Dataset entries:
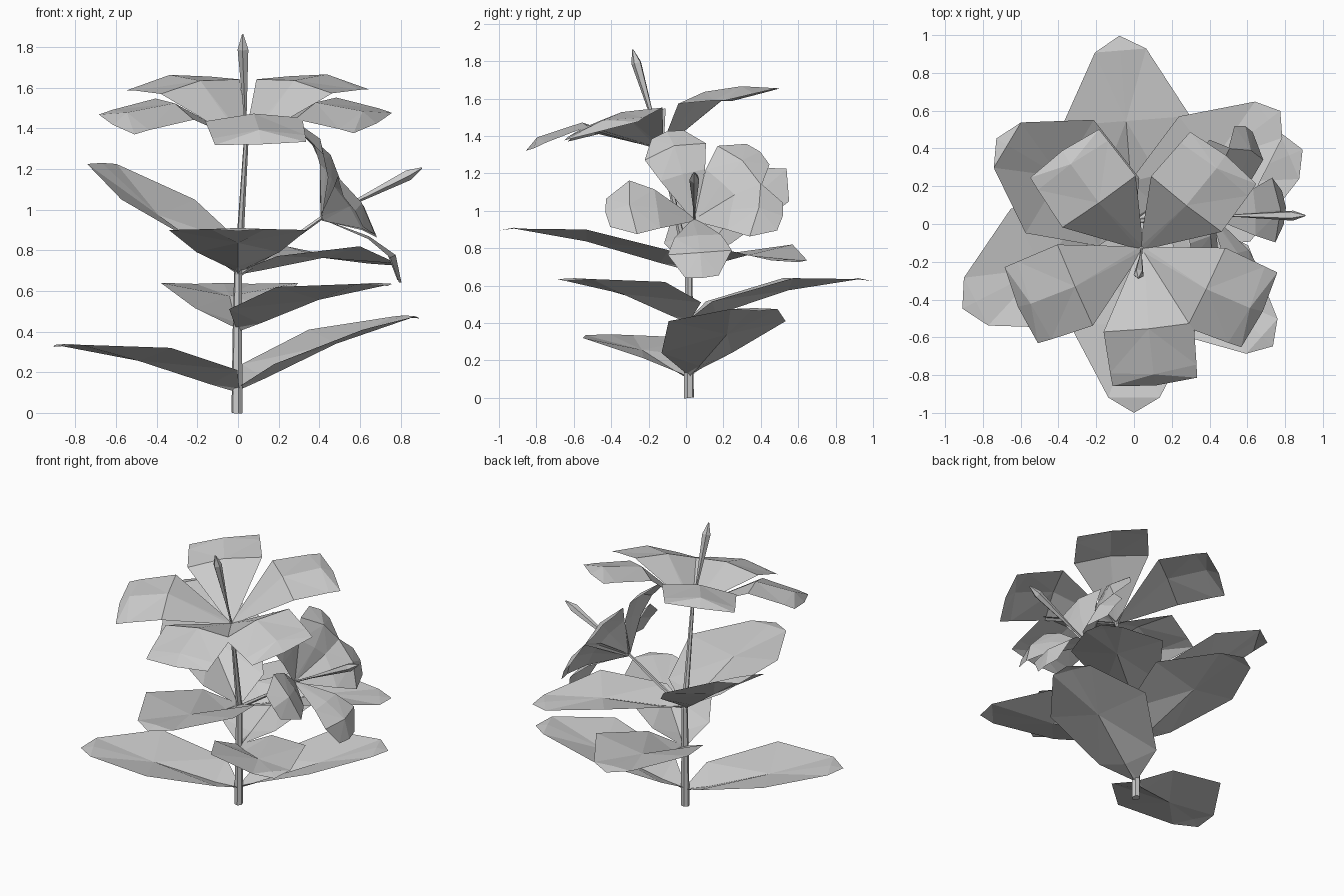
import bpy, bmesh, math
from mathutils import Vector as V

cube = bpy.data.objects.get("Cube")
if cube:
    bpy.data.objects.remove(cube, do_unlink=True)

grey = bpy.data.materials.new("plain_grey")
grey.use_nodes = True
grey.diffuse_color = (0.6, 0.6, 0.6, 1)
grey.node_tree.nodes["Principled BSDF"].inputs["Base Color"].default_value = (0.6, 0.6, 0.6, 1)


def finish(bm, name):
    mesh = bpy.data.meshes.new(name)
    bm.to_mesh(mesh)
    bm.free()
    mesh.materials.append(grey)
    obj = bpy.data.objects.new(name, mesh)
    bpy.context.collection.objects.link(obj)
    return obj


def blade(name, origin, out, up, rows):
    """Folded sheet; each row is (reach, centre height, edge height, half width, edge setback)."""
    bm = bmesh.new()
    side = up.cross(out)
    previous = None
    for reach, centre, edge, half, back in rows:
        row = []
        for s in (-1, 0, 1):
            r = reach - back * abs(s)
            h = edge if s else centre
            row.append(bm.verts.new(origin + out * r + side * half * s + up * h))
        if previous:
            for i in (0, 1):
                bm.faces.new((previous[i], row[i], row[i + 1], previous[i + 1]))
        previous = row
    # Merge collapsed tips, then split the folded quads into facets
    bmesh.ops.remove_doubles(bm, verts=bm.verts, dist=0.002)
    bmesh.ops.triangulate(bm, faces=bm.faces)
    return finish(bm, name)


def tube(name, points, radii, sides=5):
    bm = bmesh.new()
    points = [V(p) for p in points]
    axis = (points[-1] - points[0]).normalized()
    u = axis.orthogonal().normalized()
    v = axis.cross(u)
    rings = []
    for p, r in zip(points, radii):
        turns = [i * math.tau / sides for i in range(sides)]
        rings.append([bm.verts.new(p + (u * math.cos(a) + v * math.sin(a)) * r) for a in turns])
    for a, b in zip(rings, rings[1:]):
        for i in range(sides):
            j = (i + 1) % sides
            bm.faces.new((a[i], a[j], b[j], b[i]))
    bm.faces.new(rings[0][::-1])
    bm.faces.new(rings[-1])
    return finish(bm, name)


def leaf(name, base_z, angle, length, middle, tip, width=0.34):
    a = math.radians(angle)
    rows = [
        (0.0, 0.0, 0.02, 0.015, 0),
        (length * 0.15, middle * 0.24, middle * 0.24 + 0.07, width * 0.6, length * 0.04),
        (length * 0.54, middle * 0.92, middle + 0.05, width, 0.0),
        (length * 0.92, tip, tip - 0.005, width * 0.4, 0.0),
        (length, tip - 0.015, tip - 0.015, 0.0, 0),
    ]
    blade(name, V((0, 0.015, base_z)), V((math.cos(a), math.sin(a), 0)), V((0, 0, 1)), rows)


def flower(name, centre, axis, pistil_axis, across, angles, rows):
    centre, axis, pistil_axis = V(centre), V(axis).normalized(), V(pistil_axis).normalized()
    u = V(across)
    u = (u - axis * u.dot(axis)).normalized()
    v = axis.cross(u)
    for i, angle in enumerate(angles):
        a = math.radians(angle)
        blade(f"{name}_petal_{i + 1}", centre, u * math.cos(a) + v * math.sin(a), axis, rows)
    # Long pistil with a swollen, pointed end
    steps = (0.0, 0.15, 0.48, 0.555)
    tube(f"{name}_pistil", [centre + pistil_axis * s for s in steps], (0.006, 0.008, 0.028, 0.004))


# Stems
tube("main_stem",
     [(-0.005, 0.015, 0), (-0.003, 0.015, 0.4), (0, 0.015, 0.68), (0.04, -0.13, 1.34)],
     (0.028, 0.024, 0.02, 0.012), 6)
tube("side_stem", [(0, 0.015, 0.68), (0.2, 0.03, 0.81), (0.41, 0.045, 0.96)], (0.014, 0.012, 0.01))

# Leaves in three tiers
leaf("lower_right_leaf", 0.1, 207, 1.02, 0.17, 0.24, 0.355)
leaf("lower_left_leaf", 0.11, 23, 0.97, 0.25, 0.37)
leaf("middle_back_leaf", 0.4, 94.5, 0.985, 0.19, 0.24)
leaf("middle_front_leaf", 0.4, 318, 0.99, 0.17, 0.24, 0.31)
leaf("upper_front_leaf", 0.68, 270, 1.015, 0.17, 0.23)
leaf("upper_back_leaf", 0.68, 37, 0.97, 0.09, 0.06, 0.3)
leaf("upper_right_leaf", 0.68, 149, 0.85, 0.32, 0.55, 0.35)

# Broad square petals on top, smaller rounded petals on the side
broad_rows = [
    (0.0, 0.0, 0.0, 0.012, 0),
    (0.38, 0.24, 0.21, 0.24, 0.0),
    (0.635, 0.22, 0.18, 0.23, 0.02),
    (0.71, 0.165, 0.165, 0.225, 0.02),
]
round_rows = [
    (0.0, 0.0, 0.0, 0.012, 0),
    (0.2, 0.15, 0.14, 0.125, 0.0),
    (0.35, 0.21, 0.18, 0.172, 0.02),
    (0.48, 0.16, 0.15, 0.09, 0.015),
]
flower("top_flower", (0.04, -0.13, 1.33), (-0.01, -0.24, 0.97), (-0.03, -0.28, 0.96), (1, 0, 0),
       (276, 335, 51, 126, 203), broad_rows)
flower("side_flower", (0.41, 0.045, 0.955), (0.84, 0, 0.545), (0.89, 0, 0.45), (0, 1, 0),
       (275, 350, 43, 108, 187), round_rows)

EXERCISE: Reproduce the lines from the one containing "# Leaves in three tiers" to the end of the entries, keeping both ends and adding nothing.

SOLUTION TO THE PROBLEM:
# Leaves in three tiers
leaf("lower_right_leaf", 0.1, 207, 1.02, 0.17, 0.24, 0.355)
leaf("lower_left_leaf", 0.11, 23, 0.97, 0.25, 0.37)
leaf("middle_back_leaf", 0.4, 94.5, 0.985, 0.19, 0.24)
leaf("middle_front_leaf", 0.4, 318, 0.99, 0.17, 0.24, 0.31)
leaf("upper_front_leaf", 0.68, 270, 1.015, 0.17, 0.23)
leaf("upper_back_leaf", 0.68, 37, 0.97, 0.09, 0.06, 0.3)
leaf("upper_right_leaf", 0.68, 149, 0.85, 0.32, 0.55, 0.35)

# Broad square petals on top, smaller rounded petals on the side
broad_rows = [
    (0.0, 0.0, 0.0, 0.012, 0),
    (0.38, 0.24, 0.21, 0.24, 0.0),
    (0.635, 0.22, 0.18, 0.23, 0.02),
    (0.71, 0.165, 0.165, 0.225, 0.02),
]
round_rows = [
    (0.0, 0.0, 0.0, 0.012, 0),
    (0.2, 0.15, 0.14, 0.125, 0.0),
    (0.35, 0.21, 0.18, 0.172, 0.02),
    (0.48, 0.16, 0.15, 0.09, 0.015),
]
flower("top_flower", (0.04, -0.13, 1.33), (-0.01, -0.24, 0.97), (-0.03, -0.28, 0.96), (1, 0, 0),
       (276, 335, 51, 126, 203), broad_rows)
flower("side_flower", (0.41, 0.045, 0.955), (0.84, 0, 0.545), (0.89, 0, 0.45), (0, 1, 0),
       (275, 350, 43, 108, 187), round_rows)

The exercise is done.